Lyubomirsky, S., Tucker, K. L., & Kasri, F. (2001). Responses to hedonically conflicting social comparisons: Comparing happy and unhappy people. European Journal of Social Psychology, 31, 511-535.
Lyubomirsky, S., & Tucker, K.L. (1998). Implications of individual differences in subjective happiness for perceiving, interpreting, and thinking about life events. Motivation and Emotion, 22, 155-186.
Lyubomirsky, S., Tucker, K. L., Caldwell, N. D., & Berg, K. (1999). Why ruminators are poor problem solvers: Clues from the phenomenology of dysphoric rumination. Journal of Personality and Social Psychology, 23, 17-49.
Tucker, K. L. (2007). Getting the most out of life: An examination of appreciation, targets of appreciation, and sensitivity to reward in happier and less happy individuals. Journal of Social and Clinical Psychology, 26, 779-813.
Tucker, K. L., Ozer, D., & Lyubomirsky, S. (2006). Testing for measurement invariance in the Satisfaction With Life Scale: A comparison of Russians and North Americans.
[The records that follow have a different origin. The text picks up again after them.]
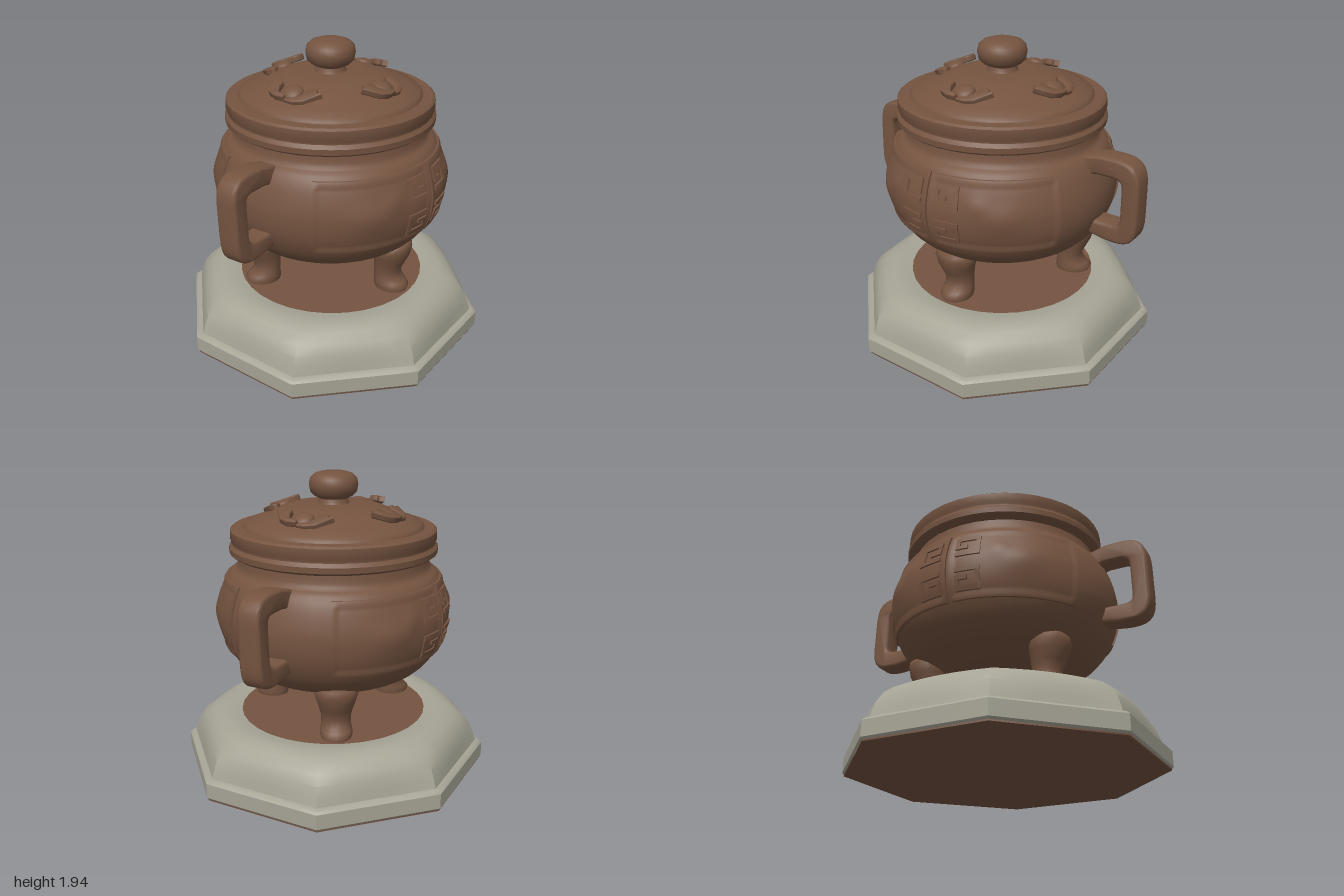
import * as THREE from 'three';
import { toCreasedNormals } from 'three/addons/utils/BufferGeometryUtils.js';

const bronze = new THREE.MeshStandardMaterial({ color: 0x755440 });
bronze.name = 'brown bronze';
const stone = new THREE.MeshStandardMaterial({ color: 0xa6a495 });
stone.name = 'grey stone';

const TAU = Math.PI * 2;
const v2 = (p) => new THREE.Vector2(p[0], p[1]);

function add(parent, name, geometry, material = bronze) {
  const mesh = new THREE.Mesh(geometry, material);
  mesh.name = name;
  parent.add(mesh);
  return mesh;
}

// Skin over rows of points, listed from bottom to top
function loft(rows, closed) {
  const n = rows[0].length, index = [];
  for (let i = 0; i < rows.length - 1; i++) {
    for (let j = 0; j < (closed ? n : n - 1); j++) {
      const a = i * n + j, b = i * n + ((j + 1) % n);
      index.push(a, a + n, b, b, a + n, b + n);
    }
  }
  const g = new THREE.BufferGeometry().setFromPoints(rows.flat());
  g.setIndex(index);
  g.computeVertexNormals();
  return g;
}

const lathe = (points, sides = 40, crease = 0.6) =>
  toCreasedNormals(new THREE.LatheGeometry(points, sides), crease);

// Belly profile as a smooth curve, shared by the body and its relief
const belly = new THREE.SplineCurve([
  [0.001, 0.58], [0.22, 0.592], [0.4, 0.63], [0.54, 0.685], [0.63, 0.76], [0.69, 0.85],
  [0.728, 0.95], [0.74, 1.05], [0.732, 1.14], [0.7, 1.25], [0.66, 1.32], [0.615, 1.36], [0.602, 1.44],
].map(v2)).getPoints(48);

function bellyRadius(y) {
  const i = Math.max(1, belly.findIndex((p) => p.y >= y));
  const a = belly[i - 1], b = belly[i];
  return a.x + (b.x - a.x) * (y - a.y) / (b.y - a.y);
}

// Raised patch that follows the belly; its edge drops into the surface
function patch(a0, a1, y0, y1, nu, nv, height) {
  const rows = [];
  for (let i = -1; i <= nv + 1; i++) {
    const row = [], v = THREE.MathUtils.clamp(i / nv, 0, 1);
    for (let j = -1; j <= nu + 1; j++) {
      const u = THREE.MathUtils.clamp(j / nu, 0, 1);
      const edge = i < 0 || j < 0 || i > nv || j > nu;
      const a = a0 + (a1 - a0) * u, y = y0 + (y1 - y0) * v;
      const r = bellyRadius(y) + (edge ? -0.015 : height(u * 2 - 1, v * 2 - 1));
      row.push(new THREE.Vector3(r * Math.cos(a), y, r * Math.sin(a)));
    }
    rows.push(row);
  }
  return toCreasedNormals(loft(rows, false), 0.9);
}

// Framed field with a soft swelling in the middle
function panelHeight(u, v) {
  const frame = Math.abs(u) > 0.93 || Math.abs(v) > 0.88 ? 0.012 : 0.003;
  const bump = 0.016 * Math.exp(-(((u - 0.1) / 0.35) ** 2) - ((v / 0.4) ** 2));
  const curl = 0.01 * Math.exp(-(((u + 0.25) / 0.16) ** 2) - (((v - 0.35) / 0.25) ** 2));
  return frame + bump + curl;
}

// Square spiral bars as z0, z1, y0, y1
const fretBars = [
  [0.05, 0.19, 1.225, 1.255], [0.17, 0.2, 1.13, 1.255], [0.05, 0.2, 1.115, 1.14],
  [0.05, 0.075, 1.17, 1.255], [0.05, 0.125, 1.165, 1.19],
];

function buildRelief(parent) {
  for (const side of [0, Math.PI]) {
    for (const s of [1, -1]) {
      const span = (a, b) => (s > 0 ? [side + a, side + b] : [side - b, side - a]);
      add(parent, 'bodyPanel', patch(...span(0.012, 1.1), 0.85, 1.3, 44, 24,
        (u, v) => panelHeight(u * s, v)));
      for (const [z0, z1, y0, y1] of fretBars) {
        const range = span(Math.asin(z0 / 0.73), Math.asin(z1 / 0.73));
        add(parent, 'fretBar', patch(...range, y0, y1, 4, 1, () => 0.015));
        add(parent, 'fretBar', patch(...range, 2.15 - y1, 2.15 - y0, 4, 1, () => 0.015));
      }
    }
  }
}

// Octagonal stone base that turns round towards its top
function buildBase(parent) {
  const base = new THREE.Group();
  base.name = 'base';
  base.rotation.z = -0.008;
  const n = 48;
  const profile = [ // radius, height, octagon share
    [0.92, 0.017, 1], [0.93, 0.03, 1], [0.93, 0.125, 1], [0.915, 0.14, 1], [0.89, 0.145, 1], [0.88, 0.2, 0.9],
    [0.868, 0.26, 0.75], [0.84, 0.315, 0.6], [0.795, 0.36, 0.4], [0.735, 0.386, 0.2], [0.67, 0.386, 0], [0.61, 0.376, 0],
  ];
  const rows = profile.map(([r, y, share]) => Array.from({ length: n }, (_, j) => {
    const a = j / n * TAU, m = (a + Math.PI / 8) % (Math.PI / 4) - Math.PI / 8;
    const k = r * (1 + share * (1 / Math.cos(m) - 1));
    return new THREE.Vector3(k * Math.cos(a), y, k * Math.sin(a));
  }));
  add(base, 'stoneRing', toCreasedNormals(loft(rows, true), 0.6), stone);
  add(base, 'innerFloor', new THREE.CylinderGeometry(0.612, 0.612, 0.02, 32)).position.y = 0.367;
  const plate = add(base, 'bottomPlate', new THREE.CylinderGeometry(0.995, 0.995, 0.01, 8).rotateY(Math.PI / 8));
  plate.position.y = 0.013;
  parent.add(base);
}

// Three legs, curved in at the ankle with the foot kicked outward
function buildLegs(parent) {
  const sections = [ // height, centre, radial radius, sideways radius
    [0.37, 0.485, 0.11, 0.095], [0.4, 0.487, 0.117, 0.102], [0.425, 0.478, 0.105, 0.099], [0.45, 0.463, 0.09, 0.094],
    [0.5, 0.458, 0.085, 0.092], [0.56, 0.47, 0.1, 0.105], [0.62, 0.485, 0.115, 0.122], [0.67, 0.49, 0.12, 0.137],
    [0.705, 0.495, 0.115, 0.12], [0.725, 0.5, 0.09, 0.08], [0.732, 0.5, 0.002, 0.002],
  ];
  const geometry = loft(sections.map(([y, c, rr, rs]) => Array.from({ length: 20 }, (_, j) => {
    const a = j / 20 * TAU;
    return new THREE.Vector3(c + rr * Math.cos(a), y, rs * Math.sin(a));
  })), true);
  for (let k = 0; k < 3; k++) add(parent, 'leg', geometry).rotation.y = k * TAU / 3;
}

// Squared loop handles on the front and back
function buildHandles(parent) {
  const shape = new THREE.Shape();
  shape.moveTo(0.54, 0.92);
  shape.lineTo(0.7, 0.865);
  shape.lineTo(0.8, 0.85);
  shape.bezierCurveTo(0.94, 0.84, 0.98, 0.86, 0.98, 1.0);
  shape.lineTo(0.98, 1.2);
  shape.bezierCurveTo(0.98, 1.33, 0.94, 1.355, 0.82, 1.355);
  shape.lineTo(0.74, 1.352);
  shape.lineTo(0.54, 1.3);
  const hole = new THREE.Path();
  hole.moveTo(0.58, 0.97);
  hole.lineTo(0.58, 1.23);
  hole.lineTo(0.72, 1.27);
  hole.lineTo(0.82, 1.27);
  hole.bezierCurveTo(0.89, 1.27, 0.91, 1.25, 0.91, 1.18);
  hole.lineTo(0.91, 1.0);
  hole.bezierCurveTo(0.91, 0.94, 0.88, 0.925, 0.82, 0.925);
  hole.lineTo(0.72, 0.925);
  shape.holes.push(hole);
  const raw = new THREE.ExtrudeGeometry(shape, {
    depth: 0.1, bevelThickness: 0.022, bevelSize: 0.02, bevelSegments: 3, curveSegments: 8,
  }).translate(0, 0, -0.05).rotateY(-Math.PI / 2);
  const geometry = toCreasedNormals(raw, 0.8);
  for (const k of [0, 1]) {
    const pivot = new THREE.Group();
    pivot.name = 'handlePivot';
    pivot.rotation.y = k * Math.PI;
    const handle = add(pivot, 'handle', geometry);
    handle.rotation.z = 0.03;
    handle.position.x = 0.04;
    parent.add(pivot);
  }
}

// Lotus ornaments: a round bud between two pairs of spread petals
function buildLotus(parent) {
  const petal = new THREE.Shape([[0.005, -0.085], [0.06, -0.088], [0.115, -0.065], [0.15, -0.02], [0.183, 0.025],
    [0.15, 0.03], [0.142, 0.048], [0.115, 0.05], [0.09, 0.03], [0.087, -0.01], [0.06, -0.055], [0.005, -0.07]].map(v2));
  const petalGeometry = toCreasedNormals(new THREE.ExtrudeGeometry(petal, {
    depth: 0.02, bevelThickness: 0.01, bevelSize: 0.006, bevelSegments: 2,
  }).translate(0, 0, -0.01), 0.8);
  const mirrored = petalGeometry.clone().rotateY(Math.PI).translate(0, 0, 0.02);
  const bud = new THREE.SphereGeometry(0.065, 20, 12).scale(1, 1, 0.5);
  for (let k = 0; k < 4; k++) {
    const pivot = new THREE.Group(), lotus = new THREE.Group();
    pivot.name = 'lotusPivot';
    lotus.name = 'lotus';
    pivot.rotation.y = k * Math.PI / 2;
    lotus.position.set(0, 1.697, 0.375);
    lotus.rotation.x = -Math.PI / 2 + 0.37;
    add(lotus, 'leftPetals', petalGeometry);
    add(lotus, 'rightPetals', mirrored);
    add(lotus, 'bud', bud);
    pivot.add(lotus);
    parent.add(pivot);
  }
}

export function createModel() {
  const model = new THREE.Group();
  model.name = 'lidded tripod censer';
  buildBase(model);
  buildLegs(model);
  add(model, 'body', lathe(belly));
  buildRelief(model);
  buildHandles(model);
  // Grooved collar
  add(model, 'rim', lathe([[0.59, 1.425], [0.64, 1.436], [0.658, 1.45], [0.66, 1.485], [0.643, 1.507], [0.643, 1.52],
    [0.652, 1.535], [0.65, 1.59], [0.635, 1.602], [0.5, 1.605]].map(v2)));
  // Lid with sloping top
  add(model, 'lid', lathe([[0.575, 1.595], [0.57, 1.612], [0.553, 1.63], [0.48, 1.655], [0.4, 1.688], [0.27, 1.738],
    [0.2, 1.742], [0.001, 1.745]].map(v2)));
  // Knob on a short stem
  add(model, 'knob', lathe([[0.105, 1.735], [0.096, 1.75], [0.09, 1.775], [0.12, 1.79], [0.146, 1.815], [0.154, 1.86],
    [0.146, 1.9], [0.12, 1.925], [0.08, 1.938], [0.001, 1.942]].map(v2), 28, 0.9));
  buildLotus(model);
  return model;
}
Social Indicators Research, 78, 341-360.
Rudmann, J., Tucker, K. L., & Gonzalez, S. (2008). Using cognitive, motivational, and emotional constructs for assessing learning outcomes in student services: An exploratory study. Journal of Applied Research in Community College, 15, 124-137.